**YOUR GOAL:** When a line below contains the string "True", show that line.

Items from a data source
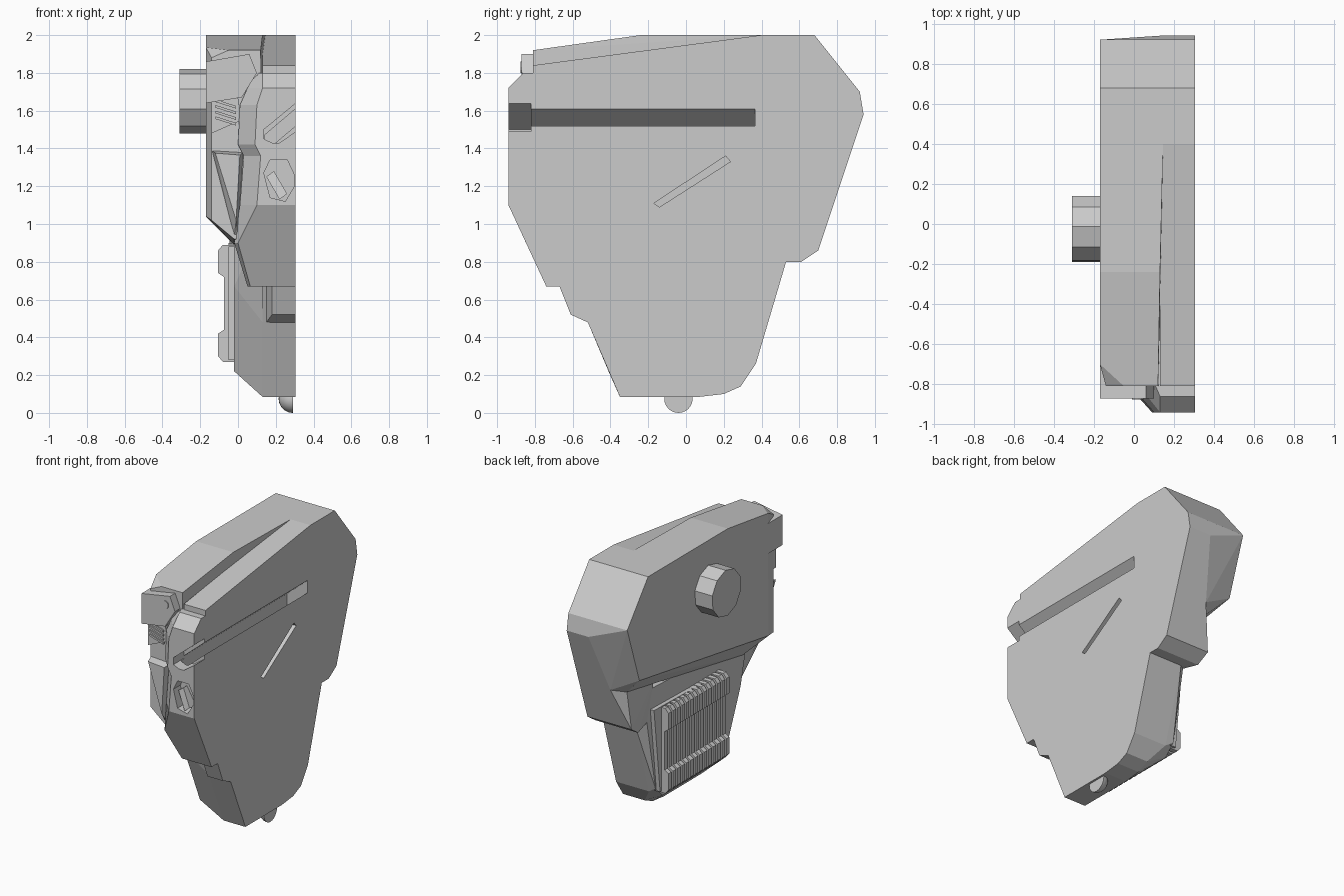
import bpy, bmesh
from math import cos, sin, radians
from mathutils import Matrix

if "Cube" in bpy.data.objects:
    bpy.data.objects.remove(bpy.data.objects["Cube"], do_unlink=True)

GREY = (0.6, 0.6, 0.6, 1.0)
grey = bpy.data.materials.new("plain_grey")
grey.use_nodes = True
grey.diffuse_color = GREY
grey.node_tree.nodes["Principled BSDF"].inputs["Base Color"].default_value = GREY


def finish(name, bm):
    bmesh.ops.recalc_face_normals(bm, faces=bm.faces)
    mesh = bpy.data.meshes.new(name)
    bm.to_mesh(mesh)
    bm.free()
    mesh.materials.append(grey)
    obj = bpy.data.objects.new(name, mesh)
    bpy.context.collection.objects.link(obj)
    return obj


def loft(name, rings):
    bm = bmesh.new()
    loops = [[bm.verts.new(p) for p in ring] for ring in rings]
    for a, b in zip(loops, loops[1:]):
        for i in range(len(a)):
            j = (i + 1) % len(a)
            bm.faces.new((a[i], a[j], b[j], b[i]))
    bm.faces.new(loops[0])
    bm.faces.new(loops[-1])
    return finish(name, bm)


def prism_x(name, yz, x0, x1):
    return loft(name, [[(x, y, z) for y, z in yz] for x in (x0, x1)])


def prism_y(name, xz, y0, y1):
    return loft(name, [[(x, y, z) for x, z in xz] for y in (y0, y1)])


def hull(name, points):
    bm = bmesh.new()
    verts = [bm.verts.new(p) for p in points]
    res = bmesh.ops.convex_hull(bm, input=verts)
    junk = {v for v in res["geom_interior"] if isinstance(v, bmesh.types.BMVert)}
    bmesh.ops.delete(bm, geom=list(junk), context="VERTS")
    bmesh.ops.dissolve_limit(bm, angle_limit=radians(1.5), verts=bm.verts, edges=bm.edges)
    return finish(name, bm)


def cut(obj, cutter):
    cutter.hide_render = True
    mod = obj.modifiers.new("cut", "BOOLEAN")
    mod.operation, mod.solver, mod.object = "DIFFERENCE", "EXACT", cutter
    bpy.context.view_layer.objects.active = obj
    bpy.ops.object.modifier_apply(modifier=mod.name)
    bpy.data.objects.remove(cutter, do_unlink=True)


SEAM, STEP = 0.305, 0.13

# Inner slab with the full side outline
inner = prism_x("inner_slab", [
    (-.81, 1.84), (.4, 2), (.68, 2), (.92, 1.7), (.94, 1.58), (.7, .86), (.61, .8),
    (.53, .8), (.37, .26), (.29, .14), (.2, .1), (.07, .085), (-.35, .085),
    (-.52, .48), (-.6, .67), (-.74, .67), (-.94, 1.1), (-.94, 1.72), (-.86, 1.8),
    (-.81, 1.8)], STEP, SEAM)

# Slanted channel, its front mouth, the thin groove and the hexagonal socket
cut(inner, prism_y("channel_cutter",
    [(.35, 1.648), (.14, 1.47), (.14, 1.38), (.35, 1.558)], -.86, .365))
cut(inner, prism_y("mouth_cutter", [(.35, 1.675), (.137, 1.5), (.137, 1.45), (.18, 1.43),
    (.22, 1.43), (.35, 1.52)], -1, -.82))
cut(inner, prism_x("groove_cutter",
    [(-.17, 1.11), (-.14, 1.09), (.235, 1.33), (.21, 1.36)], .27, .35))
cut(inner, prism_y("socket_cutter", [(.137, 1.27), (.17, 1.34), (.26, 1.34), (.298, 1.26),
    (.298, 1.2), (.25, 1.12), (.17, 1.14)], -1, -.86))
hull("socket_peg", [(x, y, z) for x, z, y in (
    (.15, 1.25, -.9), (.19, 1.28, -.9), (.26, 1.16, -.93), (.22, 1.13, -.93),
    (.15, 1.25, -.84), (.19, 1.28, -.84), (.26, 1.16, -.84), (.22, 1.13, -.84))])

# Wide upper shell with chamfered corners
hull("upper_shell",
     [(-.17, y, z) for y, z in ((-.7, 1.935), (-.24, 2), (.68, 2), (.92, 1.7),
                                (.78, 1.28), (-.71, 1.04))] +
     [(-.14, -.81, 1.88), (-.05, -.81, 1.92), (-.14, -.81, 1.02), (-.02, -.81, .92),
      (-.02, -.63, .89), (-.02, .71, 1.13), (.05, .8, 1.16), (.12, -.81, 1.92),
      (.13, -.24, 2), (.145, .4, 2)] +
     [(STEP, y, z) for y, z in ((.68, 2), (.92, 1.7), (.94, 1.58), (.8, 1.16),
                                (-.81, .92), (-.63, .89))])

# Rear step under the shell
hull("rear_step",
     [(x, y, z) for x, y, z in ((.05, .8, 1.16), (.05, .4, 1.16), (-.05, .7, .86),
                                (-.02, .71, 1.13), (-.04, .61, .8), (-.02, .48, .82),
                                (-.02, .4, 1.1))] +
     [(STEP, y, z) for y, z in ((.8, 1.16), (.7, .86), (.61, .8), (.4, .8), (.4, 1.16))])

# Narrow lower body
hull("lower_body",
     [(-.02, y, z) for y, z in ((-.68, 1), (-.6, .67), (-.52, .48), (-.41, .22),
                                (.3, .22), (.38, .3), (.48, .82), (.48, 1.05))] +
     [(.04, .53, .8), (.04, .37, .26), (.04, .53, 1)] +
     [(STEP, y, z) for y, z in ((-.35, .085), (.07, .085), (.2, .1), (.29, .14),
                                (.37, .26), (.53, .8), (.53, 1), (-.68, 1), (-.52, .48))])

# Raised block under the chin
hull("chin_block",
     [(SEAM, y, z) for y, z in ((-.5, .47), (-.61, .52), (-.67, .67), (-.5, .67))] +
     [(.18, -.61, .52), (.18, -.67, .67), (.15, -.52, .48), (.15, -.6, .67), (.15, -.5, .67)])

# Bevelled side of the front column: height, outer x, inner x, front y
rows = [(1.8, .1, .13, -.86), (1.72, .05, .13, -.94), (1.63, .01, .1, -.94),
        (1.42, 0, .09, -.94), (1.36, .03, .12, -.94), (1.1, .01, .1, -.94),
        (.9, -.02, 0, -.847), (.67, .05, .065, -.74)]
loft("front_column", [[(xo, -.58, z), (xo, max(y + .07, -.84), z), (xi, y, z),
                       (STEP, y, z), (STEP, -.58, z)] for z, xo, xi, y in rows])

# Front plates: visor, vent and tapered panel
prism_y("visor_plate", [(-.17, 1.86), (.06, 1.9), (.1, 1.8), (.02, 1.67), (-.17, 1.64)],
        -.87, -.7)
prism_y("visor_stud", [(.02 + .03 * cos(radians(a)), 1.83 + .03 * sin(radians(a)))
                       for a in range(0, 360, 30)], -.876, -.86)
prism_y("vent_plate", [(-.14, 1.69), (0, 1.67), (.02, 1.55), (-.14, 1.48)], -.84, -.78)
for i in range(4):
    z = 1.66 - i * .03
    prism_y(f"vent_louvre_{i + 1}", [(-.12, z), (-.01, z - .035), (-.01, z - .049),
                                     (-.12, z - .014)], -.849, -.83)
hull("tapered_panel",
     [(x, -.8, z) for x, z in ((-.14, 1.39), (.03, 1.38), (0, .93), (-.02, .93))] +
     [(x, -.865, z) for x, z in ((-.12, 1.375), (.01, 1.365), (-.01, 1.02))])

# Ten-sided side knob
prism_x("side_knob", [(-.025 + .17 * cos(radians(14 + 36 * i)),
                       1.65 + .17 * sin(radians(14 + 36 * i))) for i in range(10)], -.31, -.15)

# Ribbed grille on the lower body
hull("grille_base", [(x, y, z) for x in (-.05, 0) for y, z in
                     ((-.36, .28), (.37, .28), (.44, .9), (-.36, .88))])
rib = [(0, .27), (-.08, .27), (-.105, .3), (-.105, .42), (-.075, .44), (-.075, .72),
       (-.105, .74), (-.105, .86), (-.08, .89), (0, .89)]
RIBS = 14
for i in range(RIBS):
    y = -.35 + i * .72 / RIBS
    prism_y(f"grille_rib_{i + 1}", rib, y, y + .034)

# Half-round foot stud, flat towards the seam
bm = bmesh.new()
bmesh.ops.create_uvsphere(bm, u_segments=24, v_segments=12, radius=.075,
                          matrix=Matrix.Translation((.29, -.04, .075)))
bmesh.ops.bisect_plane(bm, geom=bm.verts[:] + bm.edges[:] + bm.faces[:],
                       plane_co=(.29, 0, 0), plane_no=(1, 0, 0), clear_outer=True)
bmesh.ops.holes_fill(bm, edges=[e for e in bm.edges if e.is_boundary])
foot = finish("foot_stud", bm)
bpy.ops.object.select_all(action="DESELECT")
foot.select_set(True)
bpy.context.view_layer.objects.active = foot
bpy.ops.object.shade_smooth_by_angle(angle=radians(35))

**PROBLEM SOLUTION:**
    bpy.data.objects.remove(bpy.data.objects["Cube"], do_unlink=True)
grey.use_nodes = True
    cutter.hide_render = True
    bpy.data.objects.remove(cutter, do_unlink=True)
                       plane_co=(.29, 0, 0), plane_no=(1, 0, 0), clear_outer=True)
foot.select_set(True)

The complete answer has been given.